The basic point, as he has said elsewhere, is that we are all in this mess together, and some people have more resources than others to help. He also is clear that the shift of wealth over the past 20 years or so has been a bonanza for a small number of Americans–and a disaster for the rest of us.

To charges that such talk is “class warfare,” Buffett said, in 2006, “There’s class warfare, all right, but it’s my class, the rich class, that’s making war, and we’re winning.”

Thanks, Warren, for telling the truth. And I don’t know if you’re religious or not–probably not–but I can say this: Jesus would be pleased.

As a society, we’re not always very good at caring for people who have been victims of injustice.

The latest example for me is the difficulty that some former service personnel–who were discharged under Don’t Ask Don’t Tell–are encountering when they try to re-enlist in the armed forces of our nation. Of course, they have to be in the right age range, properly fit and able to perform, and without any other disqualification–but if they are, should they not be given some special consideration?

The law was unjust, it has been repealed. One way to heal the error of our ways is to make amends where possible.
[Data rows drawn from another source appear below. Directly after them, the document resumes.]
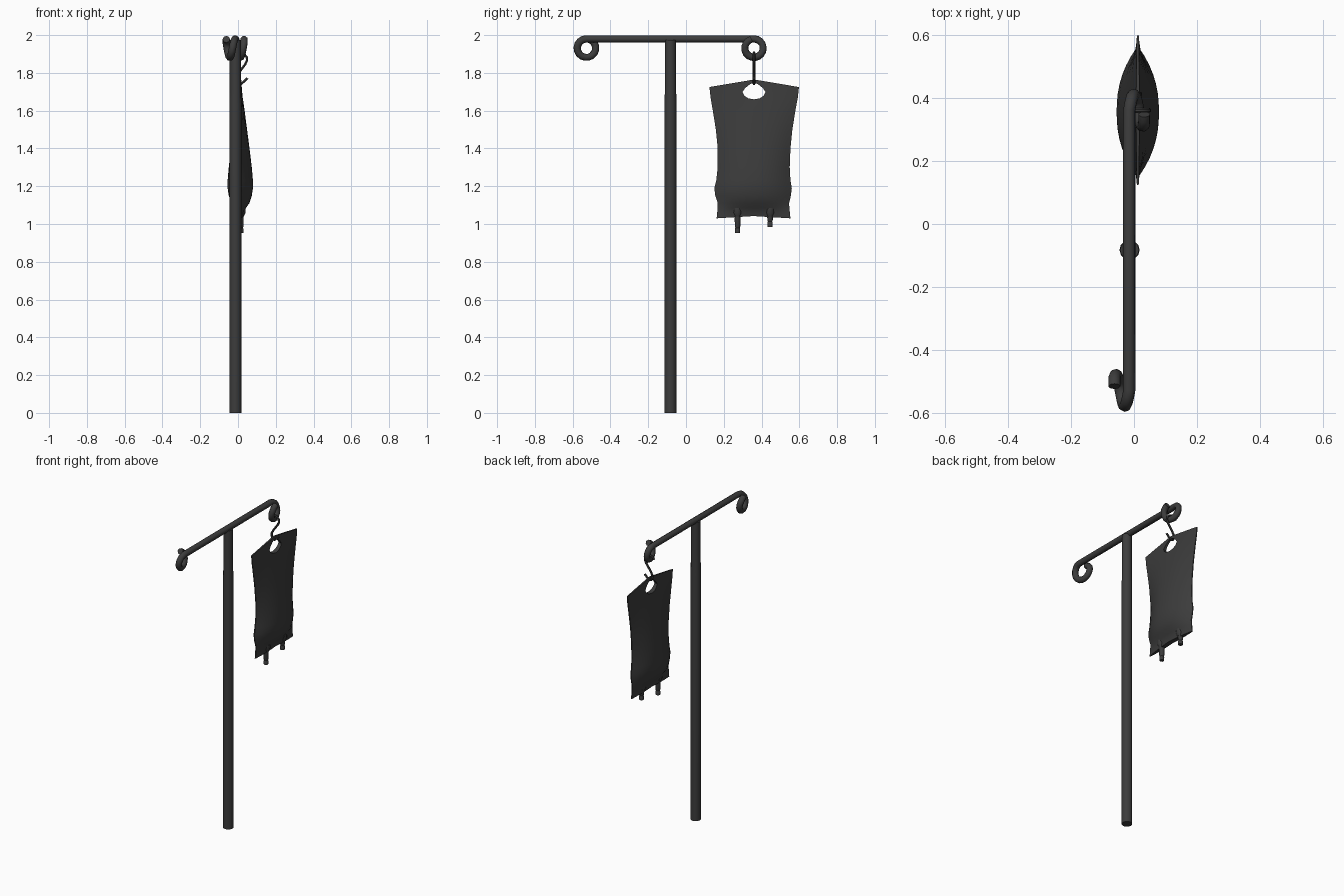
import bpy, bmesh
from math import sin, cos, pi, radians

if "Cube" in bpy.data.objects:
    bpy.data.objects.remove(bpy.data.objects["Cube"])

dark = bpy.data.materials.new("dark_grey")
dark.diffuse_color = (0.045, 0.045, 0.045, 1)
dark.use_nodes = True
dark.node_tree.nodes["Principled BSDF"].inputs["Base Color"].default_value = dark.diffuse_color


def finish(ob, angle=40):
    bpy.ops.object.select_all(action='DESELECT')
    ob.select_set(True)
    bpy.context.view_layer.objects.active = ob
    ob.data.materials.clear()
    ob.data.materials.append(dark)
    bpy.ops.object.shade_smooth_by_angle(angle=radians(angle))


def mesh_object(name, bm):
    bmesh.ops.recalc_face_normals(bm, faces=bm.faces)
    me = bpy.data.meshes.new(name)
    bm.to_mesh(me)
    bm.free()
    ob = bpy.data.objects.new(name, me)
    bpy.context.collection.objects.link(ob)
    return ob


def tube(name, pts, radius, res=2):
    cu = bpy.data.curves.new(name, 'CURVE')
    cu.dimensions = '3D'
    cu.bevel_depth, cu.bevel_resolution, cu.use_fill_caps = radius, res, True
    sp = cu.splines.new('POLY')
    sp.points.add(len(pts) - 1)
    for p, co in zip(sp.points, pts):
        p.co = (*co, 1)
    ob = bpy.data.objects.new(name, cu)
    bpy.context.collection.objects.link(ob)
    bpy.ops.object.select_all(action='DESELECT')
    ob.select_set(True)
    bpy.context.view_layer.objects.active = ob
    bpy.ops.object.convert(target='MESH')
    finish(bpy.context.object, 50)


def turned(name, x, y, profile, sides):
    # Solid of revolution from (z, radius) pairs
    bm = bmesh.new()
    rings = [[bm.verts.new((x + r * cos(2 * pi * i / sides), y + r * sin(2 * pi * i / sides), z))
              for i in range(sides)] for z, r in profile]
    for a, b in zip(rings, rings[1:]):
        for i in range(sides):
            j = (i + 1) % sides
            bm.faces.new((a[i], a[j], b[j], b[i]))
    bm.faces.new(rings[0])
    bm.faces.new(rings[-1])
    finish(mesh_object(name, bm))


# Pole
turned("pole", -0.014, -0.082, [(0, 0.032), (1.64, 0.032), (1.7, 0.03), (1.975, 0.03)], 12)


# Crossbar with a curl at each end, offset to opposite sides
def curl(y, side):
    n = 16
    return [(-0.015 + side * 0.047 * min(1, 1.15 * i / n),
             y + side * 0.049 * sin(radians(345) * i / n),
             1.931 + 0.049 * cos(radians(345) * i / n)) for i in range(n + 1)]


tube("crossbar", curl(-0.527, -1)[::-1] + curl(0.36, 1), 0.0195)

# S-shaped hook
hook = [(-0.018, 1.885), (-0.012, 1.9), (0.008, 1.908), (0.03, 1.902), (0.046, 1.885),
        (0.048, 1.866), (0.038, 1.845), (0.008, 1.805), (-0.004, 1.782), (-0.006, 1.762),
        (0.002, 1.745), (0.016, 1.741), (0.034, 1.756), (0.05, 1.773)]
tube("hook", [(x, 0.36, z) for x, z in hook], 0.007, 1)

# Skin bag: rows of (z, left y, right y, half depth)
rows = [(1.03, 0.162, 0.553, 0.012), (1.06, 0.165, 0.55, 0.016), (1.085, 0.168, 0.547, 0.027),
        (1.11, 0.168, 0.546, 0.045), (1.15, 0.155, 0.555, 0.058), (1.19, 0.15, 0.56, 0.064),
        (1.23, 0.16, 0.553, 0.064), (1.3, 0.168, 0.549, 0.058), (1.4, 0.168, 0.553, 0.046),
        (1.5, 0.158, 0.563, 0.033), (1.6, 0.142, 0.579, 0.02), (1.67, 0.13, 0.592, 0.01),
        (1.725, 0.124, 0.598, 0.002)]
cols = 14
us = [2 * i / cols - 1 for i in range(cols + 1)]
bm = bmesh.new()
rings = []
for k, (z, l, r, d) in enumerate(rows):
    def side(s):
        out = []
        for u in us:
            lift = (1 - abs(u)) * (0.04 if k == len(rows) - 1 else 0.012 if k == 0 else 0)
            out.append(bm.verts.new((0.012 + s * (0.003 + d * (1 - abs(u) ** 2.3)),
                                     (l + r) / 2 + u * (r - l) / 2, z + lift)))
        return out
    rings.append(side(1) + side(-1)[::-1])
n = 2 * (cols + 1)
for a, b in zip(rings, rings[1:]):
    for i in range(n):
        j = (i + 1) % n
        bm.faces.new((a[i], a[j], b[j], b[i]))
for ring in (rings[0], rings[-1]):
    for i in range(cols):
        bm.faces.new((ring[i], ring[i + 1], ring[n - 2 - i], ring[n - 1 - i]))
bag = mesh_object("skin_bag", bm)

# Hanging hole cut through the top of the bag
half = [(0, 1.66), (0.03, 1.665), (0.052, 1.68), (0.061, 1.698), (0.05, 1.716),
        (0.03, 1.734), (0.013, 1.745)]
outline = half + [(-y, z) for y, z in half[:0:-1]]
bm = bmesh.new()
face = bm.faces.new([bm.verts.new((-0.15, 0.36 + y, z)) for y, z in outline])
ext = bmesh.ops.extrude_face_region(bm, geom=[face])
for v in ext["geom"]:
    if isinstance(v, bmesh.types.BMVert):
        v.co.x = 0.15
cutter = mesh_object("hole_cutter", bm)
cutter.hide_render = True
bpy.context.view_layer.objects.active = bag
mod = bag.modifiers.new("hole", 'BOOLEAN')
mod.operation, mod.object, mod.solver = 'DIFFERENCE', cutter, 'EXACT'
bpy.ops.object.modifier_apply(modifier="hole")
bpy.data.objects.remove(cutter)
finish(bag)

# Two spouts at the bottom, with a wider collar at the tip
for name, y, z in (("left_spout", 0.273, 0.952), ("right_spout", 0.445, 0.985)):
    turned(name, 0.014, y, [(z, 0.014), (z + 0.022, 0.015), (z + 0.027, 0.012),
                            (z + 0.035, 0.015), (1.06, 0.017), (1.085, 0.019)], 10)
    # Raised root where the spout meets the bag
    turned(name + "_root", 0.014, y, [(1.04, 0.017), (1.06, 0.026), (1.085, 0.026)], 10)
So far, the Pentagon is not budging–probably afraid Congress will scream.

And the military brass are not alone. When we release prisoners who have been incarcerated for crimes they did not commit, most jurisdictions simply send them out on the street, perhaps with a pair of pants and a shirt and cash for a bus ride somewhere. The legal system, acting on our behalf, made a mistake–often a really big one. But I doubt there is even a formal apology, let alone help to get started on a new life.
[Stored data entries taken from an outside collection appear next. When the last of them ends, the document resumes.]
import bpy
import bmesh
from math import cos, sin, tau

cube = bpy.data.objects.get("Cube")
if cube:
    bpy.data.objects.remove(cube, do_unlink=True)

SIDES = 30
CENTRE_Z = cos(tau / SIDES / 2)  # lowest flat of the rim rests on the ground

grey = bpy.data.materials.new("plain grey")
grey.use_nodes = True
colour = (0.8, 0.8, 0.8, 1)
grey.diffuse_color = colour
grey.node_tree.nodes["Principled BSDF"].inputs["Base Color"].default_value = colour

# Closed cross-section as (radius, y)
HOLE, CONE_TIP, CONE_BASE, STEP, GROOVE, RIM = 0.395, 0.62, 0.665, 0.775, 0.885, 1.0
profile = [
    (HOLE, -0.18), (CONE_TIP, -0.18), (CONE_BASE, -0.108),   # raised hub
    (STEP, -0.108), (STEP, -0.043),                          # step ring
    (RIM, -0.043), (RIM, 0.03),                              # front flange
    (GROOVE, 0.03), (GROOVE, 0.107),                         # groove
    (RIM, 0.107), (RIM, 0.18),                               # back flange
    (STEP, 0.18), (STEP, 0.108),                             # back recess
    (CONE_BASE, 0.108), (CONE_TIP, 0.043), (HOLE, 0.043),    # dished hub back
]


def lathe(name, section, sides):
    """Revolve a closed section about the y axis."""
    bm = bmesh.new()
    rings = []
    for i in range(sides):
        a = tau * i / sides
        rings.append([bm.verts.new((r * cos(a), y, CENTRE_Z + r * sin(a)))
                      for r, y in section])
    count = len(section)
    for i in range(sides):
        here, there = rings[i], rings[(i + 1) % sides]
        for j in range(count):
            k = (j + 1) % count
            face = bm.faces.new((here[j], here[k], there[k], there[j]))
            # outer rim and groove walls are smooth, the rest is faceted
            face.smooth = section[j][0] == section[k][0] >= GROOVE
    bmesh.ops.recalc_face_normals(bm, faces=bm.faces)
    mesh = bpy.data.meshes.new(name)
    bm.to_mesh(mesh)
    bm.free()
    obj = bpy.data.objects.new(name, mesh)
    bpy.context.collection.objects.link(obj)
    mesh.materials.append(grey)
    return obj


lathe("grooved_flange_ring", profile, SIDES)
Virginia is doing the right thing, by making education available to those harmed by Massive Resistance in the 1950s, but that took 50 years. Fortunately, some were young enough at the time of this horror to be able to claim benefit now.

But so many oppose affirmative action, claiming it is favoring one group at the expense of another. Another way to see it is that those who have been the victims of oppression need a hand up to get started on the road of success. But, to do that requires that we admit as a nation that we held people down long after we were supposed to know better.
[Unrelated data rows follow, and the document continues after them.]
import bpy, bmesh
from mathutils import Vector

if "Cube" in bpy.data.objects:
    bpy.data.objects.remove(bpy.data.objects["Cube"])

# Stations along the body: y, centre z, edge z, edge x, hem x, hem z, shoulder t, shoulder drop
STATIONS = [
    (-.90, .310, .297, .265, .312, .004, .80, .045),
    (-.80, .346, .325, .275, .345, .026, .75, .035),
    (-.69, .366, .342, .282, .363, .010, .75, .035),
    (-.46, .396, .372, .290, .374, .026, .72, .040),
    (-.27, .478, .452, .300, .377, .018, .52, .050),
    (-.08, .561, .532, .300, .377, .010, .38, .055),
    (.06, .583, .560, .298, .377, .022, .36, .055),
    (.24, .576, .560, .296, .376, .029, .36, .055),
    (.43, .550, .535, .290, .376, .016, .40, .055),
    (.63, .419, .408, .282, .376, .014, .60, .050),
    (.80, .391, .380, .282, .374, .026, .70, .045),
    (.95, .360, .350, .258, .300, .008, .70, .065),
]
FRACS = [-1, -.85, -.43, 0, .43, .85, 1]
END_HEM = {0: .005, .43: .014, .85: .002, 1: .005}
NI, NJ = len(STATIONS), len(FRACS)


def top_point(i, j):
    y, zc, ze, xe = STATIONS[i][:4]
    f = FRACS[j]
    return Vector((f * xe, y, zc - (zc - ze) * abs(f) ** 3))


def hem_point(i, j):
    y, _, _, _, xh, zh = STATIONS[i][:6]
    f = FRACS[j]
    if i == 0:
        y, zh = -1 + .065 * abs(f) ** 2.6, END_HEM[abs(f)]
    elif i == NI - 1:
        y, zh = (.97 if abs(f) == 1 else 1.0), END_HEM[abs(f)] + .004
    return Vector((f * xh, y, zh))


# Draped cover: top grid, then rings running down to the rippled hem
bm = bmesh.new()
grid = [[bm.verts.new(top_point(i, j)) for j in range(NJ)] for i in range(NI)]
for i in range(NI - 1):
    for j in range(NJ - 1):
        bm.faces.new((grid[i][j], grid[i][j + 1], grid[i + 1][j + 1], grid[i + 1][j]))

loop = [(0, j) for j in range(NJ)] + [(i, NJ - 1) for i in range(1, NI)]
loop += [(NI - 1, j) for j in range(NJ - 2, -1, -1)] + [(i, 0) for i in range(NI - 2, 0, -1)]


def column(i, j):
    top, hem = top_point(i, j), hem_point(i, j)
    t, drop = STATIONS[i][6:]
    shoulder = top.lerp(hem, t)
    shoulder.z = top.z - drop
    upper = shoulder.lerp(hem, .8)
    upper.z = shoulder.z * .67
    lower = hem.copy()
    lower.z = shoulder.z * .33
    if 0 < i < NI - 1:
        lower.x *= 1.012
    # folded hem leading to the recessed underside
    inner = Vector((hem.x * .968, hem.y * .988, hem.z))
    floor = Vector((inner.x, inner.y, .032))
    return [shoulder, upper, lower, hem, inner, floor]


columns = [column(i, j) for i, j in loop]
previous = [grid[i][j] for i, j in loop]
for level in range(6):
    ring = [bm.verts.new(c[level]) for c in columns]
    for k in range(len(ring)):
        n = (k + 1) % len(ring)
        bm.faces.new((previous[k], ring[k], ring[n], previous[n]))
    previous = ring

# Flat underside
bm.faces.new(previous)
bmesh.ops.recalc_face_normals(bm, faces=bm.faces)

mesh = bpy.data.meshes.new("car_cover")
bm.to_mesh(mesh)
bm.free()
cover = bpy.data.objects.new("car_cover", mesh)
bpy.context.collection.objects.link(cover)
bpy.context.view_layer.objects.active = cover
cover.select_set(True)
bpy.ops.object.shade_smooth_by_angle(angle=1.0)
When we do wrong, an apology is a good place to start. And when the apology is coupled with actions to make amends, it begins to feel real.

Something about a golden rule applies here, I think.

For the very first time I am beginning to like my health insurance carrier.

For a long time, Anthem has seemed like mostly a paper-pushing, bureaucratic organization–not unlike what many people consider the federal government. People often complain about what they say is government intrusion into health care. Frankly, that’s the way I felt about Anthem–a corporate version of how some see government. I resented having to jump through their hoops, and my doctor having to jumping through their hoops, to get the care I need.

But recently, Anthem announced a new program, Complex Care, which is making a difference in my health. It involves consultations with a nurse, and other professionals, to help me manage my own health. This is good for me, and it also is good for Anthem–reducing their costs by reducing the demand I put on the health care system.

My biggest health issue right now is losing weight. Indeed, weight control has been an uphill struggle most of my life, even as I know that losing weight would pay enormous dividends in my overall well-being.

So, in addition to periodic consultations with a nurse, I am working regularly with a dietitian. She helps me set realistic goals, and most importantly, provides useful, very concrete, guidance on how to eat more sensibly. This is already making a difference–better daily habits, smaller portions, a more balanced diet.

I have long had a spiritual director–a professional who helps me strengthen my spiritual life, who helps me connect better with the divine. Now I have a food director, someone who helps me strengthen my resolve and my skill in treating my body with the respect it deserves.

Note: Over the next few weeks, I am going to write more about this, because Complex Care is changing my life. And I believe it has ramifications for how we understand the need for health care changes in our nation and the world.